1. A traditional approach to the nutritional ecology of herbivores is that larger animals can tolerate a diet of lesser quality due to a higher digestive efficiency bestowed on them by comparatively long ingesta retention times and lower relative energy requirements.
2. There are important physiological disadvantages that larger animals must compensate for, namely a lower gut surface : gut volume ratio, larger ingesta particle size and greater losses of faecal bacterial material due to more fermentation. Compensating adaptations could include an increased surface enlargement in larger animals, increased absorption rates per unit of gut surface, and increased gut motility to enhance mixing of ingesta.
3. A lower surface : volume ratio, particularly in sacciform forestomach structures, could be a reason for the fact that methane production is of significant scope mainly in large herbivores and not in small herbivores with comparably long retention times; in the latter, the substrate for methanogenesis – the volatile fatty acids – could be absorbed faster due to a more favourable gut surface : volume ratio.

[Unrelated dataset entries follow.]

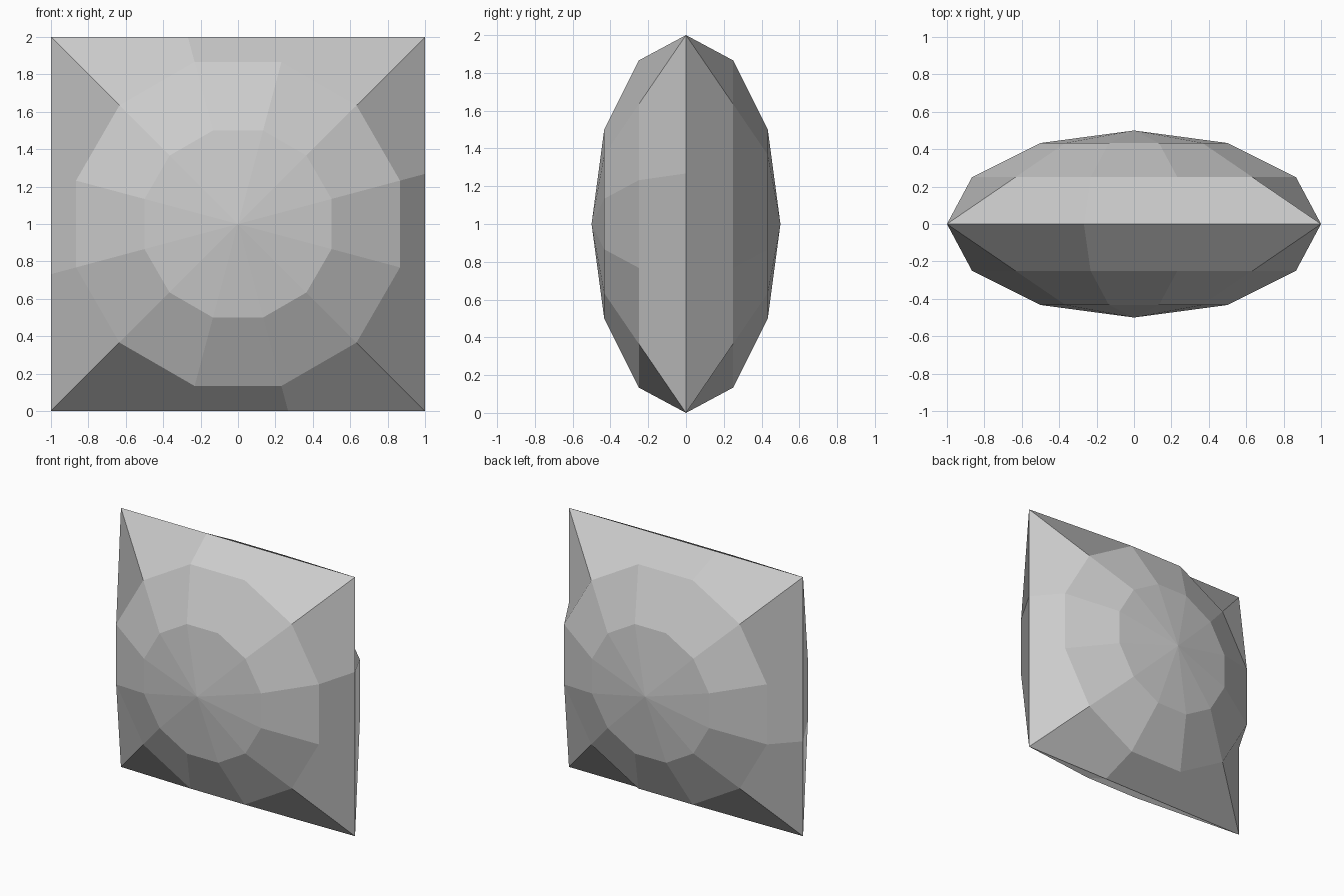
import bpy, bmesh
from math import radians, cos, atan2, pi
from mathutils import Matrix

cube = bpy.data.objects.get("Cube")
if cube:
    bpy.data.objects.remove(cube, do_unlink=True)

# Plain grey material
grey = bpy.data.materials.new("light_grey")
grey.use_nodes = True
colour = (0.6, 0.6, 0.6, 1)
grey.diffuse_color = colour
grey.node_tree.nodes["Principled BSDF"].inputs["Base Color"].default_value = colour

# Flattened twelve-sided sphere with its poles facing front and back
bm = bmesh.new()
bmesh.ops.create_uvsphere(bm, u_segments=12, v_segments=6, radius=1)
wide = 1 / cos(radians(15))
shape = (Matrix.Rotation(radians(90), 4, "X")
         @ Matrix.Diagonal((wide, wide, 0.5, 1))
         @ Matrix.Rotation(radians(15), 4, "Z"))
bmesh.ops.transform(bm, matrix=shape, verts=bm.verts)

# Push the rim out to a square
rim = [v for v in bm.verts if abs(v.co.y) < 0.01]
for v in rim:
    v.co /= max(abs(v.co.x), abs(v.co.z))
    v.co.y = 0

# Merge one pair of rim faces on each side, in a pinwheel
seams = set()
for v in rim:
    quarter = atan2(v.co.z, v.co.x) % (pi / 2)
    if abs(quarter - radians(75)) < 0.05:
        seams.update(e for e in v.link_edges if abs(e.other_vert(v).co.y) > 0.1)
bmesh.ops.dissolve_edges(bm, edges=list(seams), use_verts=True)

# Stand it on the ground
bmesh.ops.translate(bm, vec=(0, 0, 1), verts=bm.verts)
bmesh.ops.recalc_face_normals(bm, faces=bm.faces)
mesh = bpy.data.meshes.new("faceted_square_gem")
bm.to_mesh(mesh)
bm.free()
mesh.materials.append(grey)
gem = bpy.data.objects.new("faceted_square_gem", mesh)
bpy.context.collection.objects.link(gem)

4. Existing data suggest that in herbivores, an increase in fibre digestibility is not necessarily accompanied by an increase in overall apparent dry matter digestibility. This indicates a comparative decrease of the apparent digestibility of non-fibre material, either due to a lesser utilization of non-fibre substrate or an increased loss of endogenous/bacterial substance. Quantitative research on these mechanisms is warranted in order to evaluate whether an increase in body size represents a net increase of digestive efficiency or just a shift of digestive focus.